▸ Requirement
Every entry is to be returned exactly as it stands; the pictures are to be dropped.

▸ Extracted records
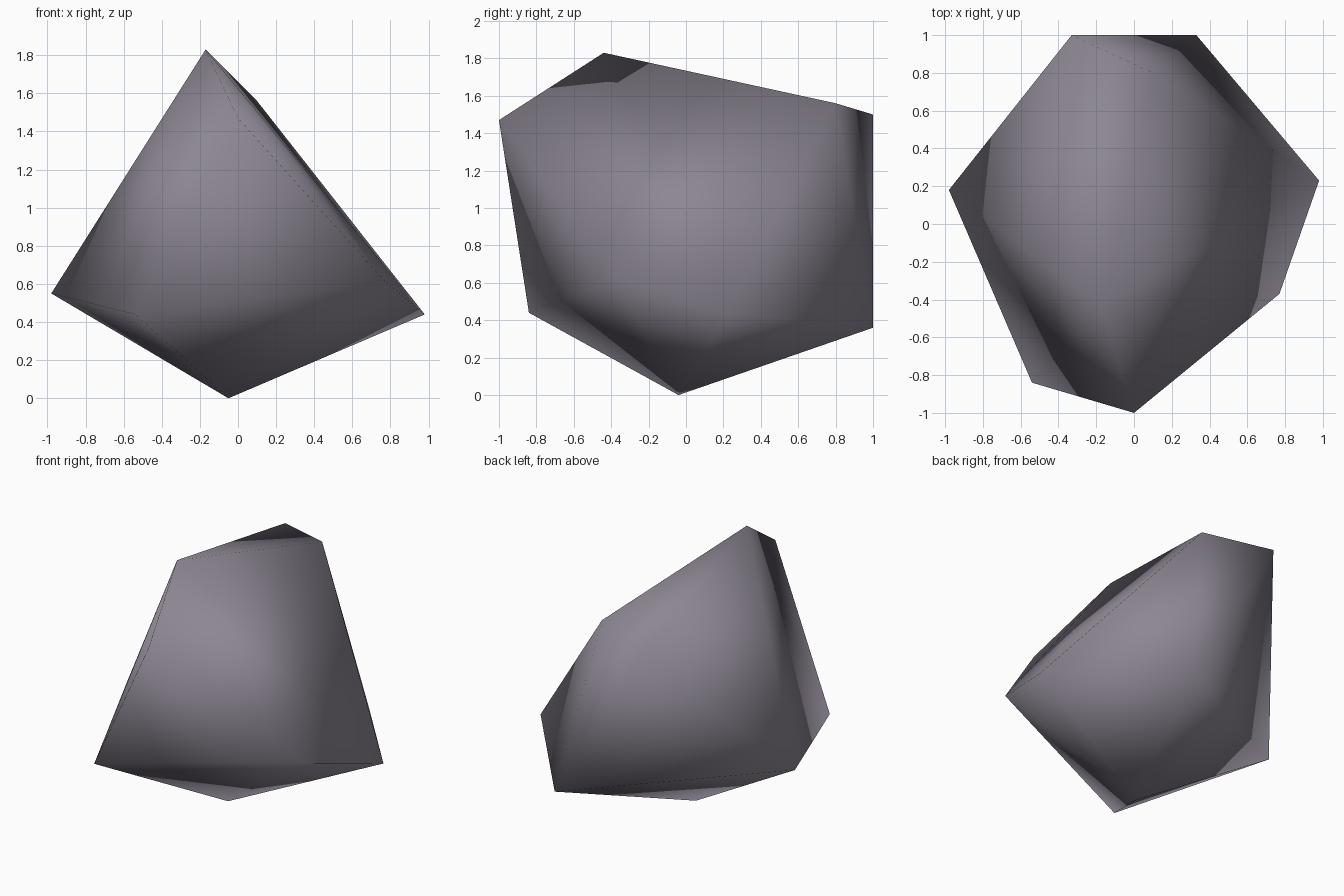
import bpy
import bmesh

if "Cube" in bpy.data.objects:
    bpy.data.objects.remove(bpy.data.objects["Cube"])

# Single stone colour
stone = bpy.data.materials.new("grey_violet_stone")
stone.diffuse_color = (0.265, 0.24, 0.29, 1)
stone.use_nodes = True
stone.node_tree.nodes["Principled BSDF"].inputs["Base Color"].default_value = stone.diffuse_color

# Corner points of the rock, wrapped in a convex hull
corners = [
    (-0.17, -0.44, 1.83),   # peak
    (0.00, -1.00, 1.47),    # upper front
    (0.10, 0.80, 1.56),     # ridge end
    (-0.33, 1.00, 1.50),    # upper back
    (0.33, 1.00, 0.36),     # lower back
    (0.98, 0.23, 0.44),     # right
    (0.77, -0.37, 0.615),   # front right
    (-0.54, -0.84, 0.44),   # lower front left
    (-0.98, 0.18, 0.55),    # left
    (-0.05, -0.04, 0.00),   # base
]

bm = bmesh.new()
for co in corners:
    bm.verts.new(co)
bmesh.ops.convex_hull(bm, input=bm.verts[:])
bmesh.ops.recalc_face_normals(bm, faces=bm.faces[:])
for face in bm.faces:
    face.smooth = True

mesh = bpy.data.meshes.new("rock")
bm.to_mesh(mesh)
bm.free()
mesh.materials.append(stone)
bpy.context.collection.objects.link(bpy.data.objects.new("rock", mesh))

▸ Solution
import bpy
import bmesh

if "Cube" in bpy.data.objects:
    bpy.data.objects.remove(bpy.data.objects["Cube"])

# Single stone colour
stone = bpy.data.materials.new("grey_violet_stone")
stone.diffuse_color = (0.265, 0.24, 0.29, 1)
stone.use_nodes = True
stone.node_tree.nodes["Principled BSDF"].inputs["Base Color"].default_value = stone.diffuse_color

# Corner points of the rock, wrapped in a convex hull
corners = [
    (-0.17, -0.44, 1.83),   # peak
    (0.00, -1.00, 1.47),    # upper front
    (0.10, 0.80, 1.56),     # ridge end
    (-0.33, 1.00, 1.50),    # upper back
    (0.33, 1.00, 0.36),     # lower back
    (0.98, 0.23, 0.44),     # right
    (0.77, -0.37, 0.615),   # front right
    (-0.54, -0.84, 0.44),   # lower front left
    (-0.98, 0.18, 0.55),    # left
    (-0.05, -0.04, 0.00),   # base
]

bm = bmesh.new()
for co in corners:
    bm.verts.new(co)
bmesh.ops.convex_hull(bm, input=bm.verts[:])
bmesh.ops.recalc_face_normals(bm, faces=bm.faces[:])
for face in bm.faces:
    face.smooth = True

mesh = bpy.data.meshes.new("rock")
bm.to_mesh(mesh)
bm.free()
mesh.materials.append(stone)
bpy.context.collection.objects.link(bpy.data.objects.new("rock", mesh))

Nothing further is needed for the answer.